1 TOO MUCH ADVICE GOES WAY BACK

"In medieval times, a book written by monks called Women's Secrets gave explicit pregnancy tips. God knows why anyone listened to monks."

2 THERE WERE DO-IT-YOURSELF FORCEPS

"Invented by Italians in the 1800s. They never took off."

3 MODESTY ONCE RULED

"Doctors put a tent over you, used forceps and delivered the baby without looking. Wealthy husbands didn't like their wives seen naked."

4 NATURAL, SHMATURAL

"In the early 20th century, feminists pushed for women's right to be knocked out completely in childbirth."

5 SMART GIRLS CAN'T

"When women's colleges started, women were told all their energy was going to their brains so it was harder for them to push out a baby."

>Where did Bruce Eric Kaplan get the title of his new book? It's "a theory I once heard," he writes. "Everything we do, we do for one of [those] three reasons." It's hunger, for instance, that drives the former Seinfeld writer to cartoon. "What is our place in the world?" he says. "Why do we do things we do? I'm trying to make sense of what happens to me." So don't tell him his cartoons are funny. Says Kaplan: "I couldn't take them more seriously."

>WHAT TO EAT, HOW TO CHAT, WHEN TO LOOSEN UP

FOOD RULES

by Michael Pollan

Avoid "cereals that change the color of the milk," and more from the author of The Omnivore's Dilemma.

A GOOD TALK

by Daniel Menaker

The uniquely human art of conversation, celebrated and deconstructed. Stop texting and check it out.

LIVE A LITTLE!

by Susan M. Love and Alice D. Domar

Go ahead: have a cookie and skip the gym (now and then). A primer on healthy rule-breaking.

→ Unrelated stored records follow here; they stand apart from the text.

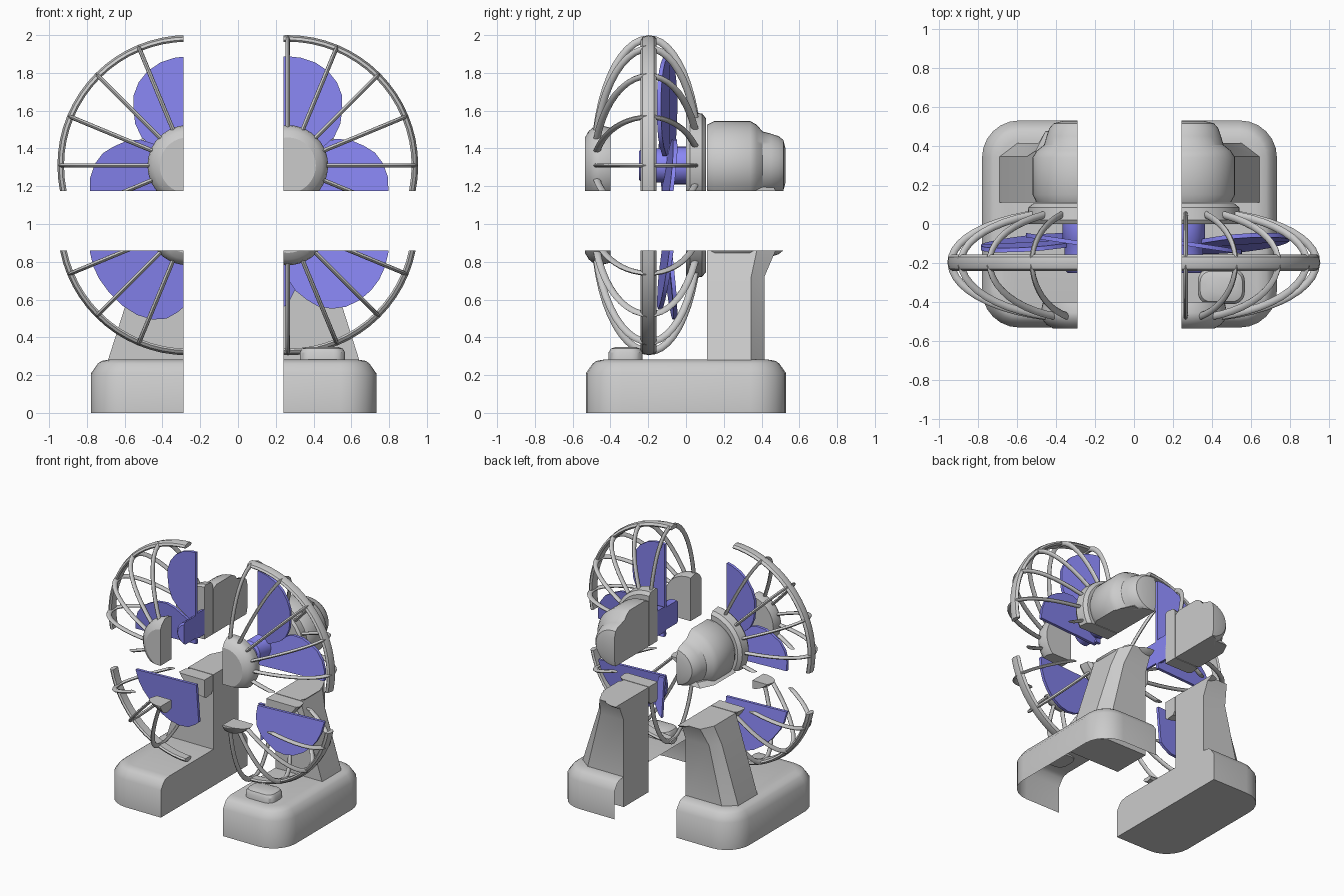
import bpy, bmesh, math
from mathutils import Vector

if "Cube" in bpy.data.objects:
    bpy.data.objects.remove(bpy.data.objects["Cube"])

CX, CZ = 0.022, 0.995          # fan axis in assembled position
CUT_Z = 0.86
SHIFT_X = {"left": -0.288, "right": 0.242}
SHIFT_Z = {"lower": 0.0, "upper": 0.315}

blue = bpy.data.materials.new("blade_blue")
blue.diffuse_color = (0.25, 0.24, 0.9, 1)
blue.use_nodes = True
blue.node_tree.nodes["Principled BSDF"].inputs["Base Color"].default_value = blue.diffuse_color


def loft(bm, rings, closed=False):
    """Skin a row of equal-length point rings; cap the ends unless closed."""
    vs = [[bm.verts.new(p) for p in r] for r in rings]
    pairs = list(zip(vs, vs[1:])) + ([(vs[-1], vs[0])] if closed else [])
    for a, b in pairs:
        for i in range(len(a)):
            j = (i + 1) % len(a)
            bm.faces.new((a[i], a[j], b[j], b[i]))
    if not closed:
        bm.faces.new(vs[0])
        bm.faces.new(vs[-1])


def revolve(bm, profile, n=40, closed=False, sx=1.0):
    """Turn (y, radius) points round the fan axis."""
    loft(bm, [[(CX + sx * r * math.cos(k * math.tau / n), y,
                CZ + r * math.sin(k * math.tau / n)) for k in range(n)]
              for y, r in profile], closed)


def round_rect(cx, cy, hx, hy, rad, z, seg=6):
    pts = []
    for q, (sx, sy) in enumerate([(1, 1), (-1, 1), (-1, -1), (1, -1)]):
        for k in range(seg + 1):
            a = (q + k / seg) * math.pi / 2
            pts.append((cx + sx * (hx - rad) + rad * math.cos(a),
                        cy + sy * (hy - rad) + rad * math.sin(a), z))
    return pts


def cut(bm, co, no):
    """Remove the side the normal points to and close the opening."""
    bmesh.ops.bisect_plane(bm, geom=bm.verts[:] + bm.edges[:] + bm.faces[:],
                           plane_co=co, plane_no=no, clear_outer=True)
    edges = [e for e in bm.edges if e.is_boundary]
    if edges:
        bmesh.ops.holes_fill(bm, edges=edges, sides=0)


def finish(name, bm, mat=None, angle=35):
    """Split a part into the four separated quarters of the model."""
    bmesh.ops.recalc_face_normals(bm, faces=bm.faces[:])
    for sx, dx in SHIFT_X.items():
        for sz, dz in SHIFT_Z.items():
            q = bm.copy()
            cut(q, (0, 0, 0), (1 if sx == "left" else -1, 0, 0))
            if q.faces:
                cut(q, (0, 0, CUT_Z), (0, 0, 1 if sz == "lower" else -1))
            if not q.faces:
                q.free()
                continue
            bmesh.ops.recalc_face_normals(q, faces=q.faces[:])
            if name == "base" and sx == "right":      # this half is an open shell
                bad = [f for f in q.faces if f.normal.z < -0.9
                       or (f.normal.x < -0.99 and f.calc_center_median().x < 0.01)]
                bmesh.ops.delete(q, geom=bad, context='FACES')
            bmesh.ops.translate(q, vec=(dx, 0, dz), verts=q.verts[:])
            me = bpy.data.meshes.new(name)
            q.to_mesh(me)
            q.free()
            ob = bpy.data.objects.new(f"{name}_{sz}_{sx}", me)
            bpy.context.collection.objects.link(ob)
            if mat:
                me.materials.append(mat)
            bpy.ops.object.select_all(action='DESELECT')
            ob.select_set(True)
            bpy.context.view_layer.objects.active = ob
            bpy.ops.object.shade_smooth_by_angle(angle=math.radians(angle))
    bm.free()


# Base with sloped top edge
bm = bmesh.new()
loft(bm, [round_rect(0, 0, 0.49 - i, 0.53 - i, 0.19 - i, z)
          for i, z in [(0, 0), (0, 0.21), (0.035, 0.26), (0.055, 0.275), (0.1, 0.283)]])
finish("base", bm)

# Control knob on the base
bm = bmesh.new()
loft(bm, [round_rect(0.205, -0.32, 0.12 - i, 0.09 - i, 0.06 - i * 0.5, z)
          for i, z in [(0, 0.27), (0, 0.32), (0.012, 0.34), (0.04, 0.35)]])
finish("control_knob", bm)

# Tapered pillar with chamfered back corners
bm = bmesh.new()
loft(bm, [[(-w, 0.11, z), (w, 0.11, z), (w, c, z), (0.77 * w, b, z),
           (-0.77 * w, b, z), (-w, c, z)]
          for z, w, b, c in [(0.05, 0.45, 0.415, 0.345), (0.28, 0.4, 0.415, 0.345),
                             (0.72, 0.26, 0.415, 0.345), (0.86, 0.215, 0.475, 0.375),
                             (0.89, 0.17, 0.46, 0.375)]])
finish("pillar", bm, angle=25)

# Motor housing
bm = bmesh.new()
revolve(bm, [(0.11, 0.215), (0.15, 0.235), (0.34, 0.235), (0.375, 0.215), (0.405, 0.18),
             (0.45, 0.168), (0.49, 0.155), (0.515, 0.135), (0.527, 0.09)], sx=1.08)
finish("motor_housing", bm)

# Round plates at the back and front of the cage
bm = bmesh.new()
revolve(bm, [(0.0, 0.27), (0.02, 0.283), (0.085, 0.275), (0.105, 0.25)])
finish("rear_plate", bm)
bm = bmesh.new()
revolve(bm, [(-0.535, 0.148), (-0.515, 0.182), (-0.485, 0.207), (-0.455, 0.213), (-0.40, 0.2)])
finish("front_cap", bm, angle=29)

# Outer ring of the cage
bm = bmesh.new()
revolve(bm, [(-0.24, 0.665), (-0.23, 0.68), (-0.2, 0.69), (-0.17, 0.685), (-0.155, 0.67),
             (-0.165, 0.658), (-0.23, 0.655)], n=64, closed=True)
finish("cage_ring", bm)

# Sixteen curved flat ribs from front cap over the ring to the rear plate
bm = bmesh.new()
path = []
for k in range(21):
    t = math.radians(164 - k * (164 - 18) / 20)
    a = 0.265 if t < math.pi / 2 else 0.29
    path.append(Vector((-0.195 - (-a if t < math.pi / 2 else a) * abs(math.cos(t)),
                        0.67 * math.sin(t))))
for s in range(16):
    ang = s * math.tau / 16
    rad = Vector((math.cos(ang), 0, math.sin(ang)))
    side = Vector((-math.sin(ang), 0, math.cos(ang)))
    rings = []
    for k, p in enumerate(path):
        d = (path[min(k + 1, 20)] - path[max(k - 1, 0)]).normalized()
        nor = rad * d.x + Vector((0, -d.y, 0))
        c = Vector((CX, 0, CZ)) + rad * p.y + Vector((0, p.x, 0))
        rings.append([c + side * 0.0115 * math.cos(j * math.tau / 8)
                      + nor * 0.019 * math.sin(j * math.tau / 8) for j in range(8)])
    loft(bm, rings)
finish("cage_ribs", bm, angle=50)

# Blade hub
bm = bmesh.new()
revolve(bm, [(-0.25, 0.075), (-0.235, 0.09), (-0.09, 0.09), (-0.075, 0.1), (0.005, 0.1)], n=28)
finish("blade_hub", bm, blue)

# Three broad pitched blades; the left one is wider along its lower edge
half = [(0.05, 0.09), (0.1, 0.19), (0.15, 0.245), (0.22, 0.278), (0.3, 0.288), (0.37, 0.287),
        (0.44, 0.26), (0.5, 0.212), (0.545, 0.145), (0.57, 0.07)]
for b, (deg, length, wide) in enumerate([(90, 1, 1), (211, 0.95, 1.28), (329, 0.975, 1.03)]):
    outline = [(r * length, t * wide) for r, t in half] + [(0.578 * length, 0)]
    outline += [(r * length, -t) for r, t in reversed(half)]
    bm = bmesh.new()
    a = math.radians(deg)
    loft(bm, [[(CX + r * math.cos(a) - t * math.sin(a), -0.1 + 0.15 * t / wide + off,
                CZ + r * math.sin(a) + t * math.cos(a)) for r, t in outline]
              for off in (-0.011, 0.011)])
    finish(f"blade_{b + 1}", bm, blue)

>• A pediatrician, journalist and mother of four, Randi Hutton Epstein researched the history of pregnancy and childbirth for her new book, Get Me Out. She uncovered some surprising facts.

1 TOO MUCH ADVICE GOES WAY BACK

"In medieval times, a book written by monks called Women's Secrets gave explicit pregnancy tips. God knows why anyone listened to monks."

2 THERE WERE DO-IT-YOURSELF FORCEPS

"Invented by Italians in the 1800s. They never took off."

3 MODESTY ONCE RULED

"Doctors put a tent over you, used forceps and delivered the baby without looking. Wealthy husbands didn't like their wives seen naked."

4 NATURAL, SHMATURAL

"In the early 20th century, feminists pushed for women's right to be knocked out completely in childbirth."

5 SMART GIRLS CAN'T

"When women's colleges started, women were told all their energy was going to their brains so it was harder for them to push out a baby."

>Where did Bruce Eric Kaplan get the title of his new book? It's "a theory I once heard," he writes. "Everything we do, we do for one of [those] three reasons." It's hunger, for instance, that drives the former Seinfeld writer to cartoon. "What is our place in the world?" he says. "Why do we do things we do? I'm trying to make sense of what happens to me." So don't tell him his cartoons are funny. Says Kaplan: "I couldn't take them more seriously."